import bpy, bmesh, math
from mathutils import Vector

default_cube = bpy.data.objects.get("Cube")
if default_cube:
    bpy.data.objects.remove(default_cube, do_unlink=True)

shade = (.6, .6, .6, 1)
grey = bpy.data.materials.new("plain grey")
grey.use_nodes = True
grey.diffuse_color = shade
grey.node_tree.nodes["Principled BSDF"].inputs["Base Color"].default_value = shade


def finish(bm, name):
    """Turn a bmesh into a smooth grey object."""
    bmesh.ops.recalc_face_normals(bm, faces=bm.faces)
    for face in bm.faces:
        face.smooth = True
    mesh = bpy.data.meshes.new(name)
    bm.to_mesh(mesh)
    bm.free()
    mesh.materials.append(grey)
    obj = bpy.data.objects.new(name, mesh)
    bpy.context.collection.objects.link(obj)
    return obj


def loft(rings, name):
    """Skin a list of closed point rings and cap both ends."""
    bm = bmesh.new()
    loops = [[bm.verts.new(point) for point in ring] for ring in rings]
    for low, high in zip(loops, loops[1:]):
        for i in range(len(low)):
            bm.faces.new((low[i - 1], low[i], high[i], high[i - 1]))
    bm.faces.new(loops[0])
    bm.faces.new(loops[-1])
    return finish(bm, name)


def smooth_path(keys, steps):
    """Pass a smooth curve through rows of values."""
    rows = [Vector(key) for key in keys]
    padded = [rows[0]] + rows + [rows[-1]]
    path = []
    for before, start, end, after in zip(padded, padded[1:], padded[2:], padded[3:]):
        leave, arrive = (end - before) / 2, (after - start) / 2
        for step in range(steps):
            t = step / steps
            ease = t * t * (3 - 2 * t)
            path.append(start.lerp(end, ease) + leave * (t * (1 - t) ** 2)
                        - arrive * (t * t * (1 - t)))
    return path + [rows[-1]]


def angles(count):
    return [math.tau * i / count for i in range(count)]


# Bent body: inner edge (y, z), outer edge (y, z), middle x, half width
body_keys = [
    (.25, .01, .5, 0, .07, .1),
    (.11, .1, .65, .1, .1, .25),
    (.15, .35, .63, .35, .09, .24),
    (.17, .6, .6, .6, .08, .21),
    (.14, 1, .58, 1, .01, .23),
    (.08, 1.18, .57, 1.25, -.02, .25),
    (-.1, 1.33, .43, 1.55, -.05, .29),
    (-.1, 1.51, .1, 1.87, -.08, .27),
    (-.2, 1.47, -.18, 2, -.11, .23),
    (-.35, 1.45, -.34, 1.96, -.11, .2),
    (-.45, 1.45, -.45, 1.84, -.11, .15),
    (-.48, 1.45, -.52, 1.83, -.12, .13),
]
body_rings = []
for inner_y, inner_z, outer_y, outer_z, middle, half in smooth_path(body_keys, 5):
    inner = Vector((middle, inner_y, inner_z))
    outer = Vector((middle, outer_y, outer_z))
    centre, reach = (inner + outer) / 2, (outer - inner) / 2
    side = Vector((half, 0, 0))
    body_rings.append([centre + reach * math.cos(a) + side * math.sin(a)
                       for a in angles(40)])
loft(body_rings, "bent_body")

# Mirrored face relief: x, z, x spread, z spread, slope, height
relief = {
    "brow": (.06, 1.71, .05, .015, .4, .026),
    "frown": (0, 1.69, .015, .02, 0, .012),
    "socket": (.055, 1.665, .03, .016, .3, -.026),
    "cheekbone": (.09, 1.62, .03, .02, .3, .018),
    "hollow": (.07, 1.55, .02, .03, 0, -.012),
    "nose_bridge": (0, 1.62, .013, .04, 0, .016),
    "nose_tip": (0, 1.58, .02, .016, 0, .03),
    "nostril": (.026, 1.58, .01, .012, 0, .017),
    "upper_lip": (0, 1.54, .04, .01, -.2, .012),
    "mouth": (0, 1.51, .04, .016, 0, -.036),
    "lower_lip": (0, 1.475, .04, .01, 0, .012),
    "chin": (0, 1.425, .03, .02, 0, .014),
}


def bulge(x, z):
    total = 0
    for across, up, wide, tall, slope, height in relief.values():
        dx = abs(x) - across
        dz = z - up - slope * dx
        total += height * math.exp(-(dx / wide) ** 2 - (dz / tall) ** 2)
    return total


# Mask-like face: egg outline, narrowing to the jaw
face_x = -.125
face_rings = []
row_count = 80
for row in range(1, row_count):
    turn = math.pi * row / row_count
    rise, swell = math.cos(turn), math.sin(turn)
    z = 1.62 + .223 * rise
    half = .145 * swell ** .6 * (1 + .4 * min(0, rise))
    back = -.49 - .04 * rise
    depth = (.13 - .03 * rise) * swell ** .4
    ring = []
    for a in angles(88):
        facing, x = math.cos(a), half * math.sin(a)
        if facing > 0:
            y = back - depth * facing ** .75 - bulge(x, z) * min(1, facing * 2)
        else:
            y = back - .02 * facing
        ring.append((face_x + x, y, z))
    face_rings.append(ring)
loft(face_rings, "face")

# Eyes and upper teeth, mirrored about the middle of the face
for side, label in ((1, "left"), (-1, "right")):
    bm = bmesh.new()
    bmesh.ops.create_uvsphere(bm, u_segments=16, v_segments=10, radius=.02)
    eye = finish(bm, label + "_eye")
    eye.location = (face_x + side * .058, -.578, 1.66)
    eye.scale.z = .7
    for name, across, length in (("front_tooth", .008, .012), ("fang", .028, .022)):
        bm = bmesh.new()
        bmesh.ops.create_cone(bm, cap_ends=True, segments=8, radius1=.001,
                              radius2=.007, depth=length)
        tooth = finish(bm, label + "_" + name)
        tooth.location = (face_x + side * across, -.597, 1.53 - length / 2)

==================================================

» Exercise brief: Each line of the material above is to be retyped verbatim.

» Answer box:
import bpy, bmesh, math
from mathutils import Vector

default_cube = bpy.data.objects.get("Cube")
if default_cube:
    bpy.data.objects.remove(default_cube, do_unlink=True)

shade = (.6, .6, .6, 1)
grey = bpy.data.materials.new("plain grey")
grey.use_nodes = True
grey.diffuse_color = shade
grey.node_tree.nodes["Principled BSDF"].inputs["Base Color"].default_value = shade


def finish(bm, name):
    """Turn a bmesh into a smooth grey object."""
    bmesh.ops.recalc_face_normals(bm, faces=bm.faces)
    for face in bm.faces:
        face.smooth = True
    mesh = bpy.data.meshes.new(name)
    bm.to_mesh(mesh)
    bm.free()
    mesh.materials.append(grey)
    obj = bpy.data.objects.new(name, mesh)
    bpy.context.collection.objects.link(obj)
    return obj


def loft(rings, name):
    """Skin a list of closed point rings and cap both ends."""
    bm = bmesh.new()
    loops = [[bm.verts.new(point) for point in ring] for ring in rings]
    for low, high in zip(loops, loops[1:]):
        for i in range(len(low)):
            bm.faces.new((low[i - 1], low[i], high[i], high[i - 1]))
    bm.faces.new(loops[0])
    bm.faces.new(loops[-1])
    return finish(bm, name)


def smooth_path(keys, steps):
    """Pass a smooth curve through rows of values."""
    rows = [Vector(key) for key in keys]
    padded = [rows[0]] + rows + [rows[-1]]
    path = []
    for before, start, end, after in zip(padded, padded[1:], padded[2:], padded[3:]):
        leave, arrive = (end - before) / 2, (after - start) / 2
        for step in range(steps):
            t = step / steps
            ease = t * t * (3 - 2 * t)
            path.append(start.lerp(end, ease) + leave * (t * (1 - t) ** 2)
                        - arrive * (t * t * (1 - t)))
    return path + [rows[-1]]


def angles(count):
    return [math.tau * i / count for i in range(count)]


# Bent body: inner edge (y, z), outer edge (y, z), middle x, half width
body_keys = [
    (.25, .01, .5, 0, .07, .1),
    (.11, .1, .65, .1, .1, .25),
    (.15, .35, .63, .35, .09, .24),
    (.17, .6, .6, .6, .08, .21),
    (.14, 1, .58, 1, .01, .23),
    (.08, 1.18, .57, 1.25, -.02, .25),
    (-.1, 1.33, .43, 1.55, -.05, .29),
    (-.1, 1.51, .1, 1.87, -.08, .27),
    (-.2, 1.47, -.18, 2, -.11, .23),
    (-.35, 1.45, -.34, 1.96, -.11, .2),
    (-.45, 1.45, -.45, 1.84, -.11, .15),
    (-.48, 1.45, -.52, 1.83, -.12, .13),
]
body_rings = []
for inner_y, inner_z, outer_y, outer_z, middle, half in smooth_path(body_keys, 5):
    inner = Vector((middle, inner_y, inner_z))
    outer = Vector((middle, outer_y, outer_z))
    centre, reach = (inner + outer) / 2, (outer - inner) / 2
    side = Vector((half, 0, 0))
    body_rings.append([centre + reach * math.cos(a) + side * math.sin(a)
                       for a in angles(40)])
loft(body_rings, "bent_body")

# Mirrored face relief: x, z, x spread, z spread, slope, height
relief = {
    "brow": (.06, 1.71, .05, .015, .4, .026),
    "frown": (0, 1.69, .015, .02, 0, .012),
    "socket": (.055, 1.665, .03, .016, .3, -.026),
    "cheekbone": (.09, 1.62, .03, .02, .3, .018),
    "hollow": (.07, 1.55, .02, .03, 0, -.012),
    "nose_bridge": (0, 1.62, .013, .04, 0, .016),
    "nose_tip": (0, 1.58, .02, .016, 0, .03),
    "nostril": (.026, 1.58, .01, .012, 0, .017),
    "upper_lip": (0, 1.54, .04, .01, -.2, .012),
    "mouth": (0, 1.51, .04, .016, 0, -.036),
    "lower_lip": (0, 1.475, .04, .01, 0, .012),
    "chin": (0, 1.425, .03, .02, 0, .014),
}


def bulge(x, z):
    total = 0
    for across, up, wide, tall, slope, height in relief.values():
        dx = abs(x) - across
        dz = z - up - slope * dx
        total += height * math.exp(-(dx / wide) ** 2 - (dz / tall) ** 2)
    return total


# Mask-like face: egg outline, narrowing to the jaw
face_x = -.125
face_rings = []
row_count = 80
for row in range(1, row_count):
    turn = math.pi * row / row_count
    rise, swell = math.cos(turn), math.sin(turn)
    z = 1.62 + .223 * rise
    half = .145 * swell ** .6 * (1 + .4 * min(0, rise))
    back = -.49 - .04 * rise
    depth = (.13 - .03 * rise) * swell ** .4
    ring = []
    for a in angles(88):
        facing, x = math.cos(a), half * math.sin(a)
        if facing > 0:
            y = back - depth * facing ** .75 - bulge(x, z) * min(1, facing * 2)
        else:
            y = back - .02 * facing
        ring.append((face_x + x, y, z))
    face_rings.append(ring)
loft(face_rings, "face")

# Eyes and upper teeth, mirrored about the middle of the face
for side, label in ((1, "left"), (-1, "right")):
    bm = bmesh.new()
    bmesh.ops.create_uvsphere(bm, u_segments=16, v_segments=10, radius=.02)
    eye = finish(bm, label + "_eye")
    eye.location = (face_x + side * .058, -.578, 1.66)
    eye.scale.z = .7
    for name, across, length in (("front_tooth", .008, .012), ("fang", .028, .022)):
        bm = bmesh.new()
        bmesh.ops.create_cone(bm, cap_ends=True, segments=8, radius1=.001,
                              radius2=.007, depth=length)
        tooth = finish(bm, label + "_" + name)
        tooth.location = (face_x + side * across, -.597, 1.53 - length / 2)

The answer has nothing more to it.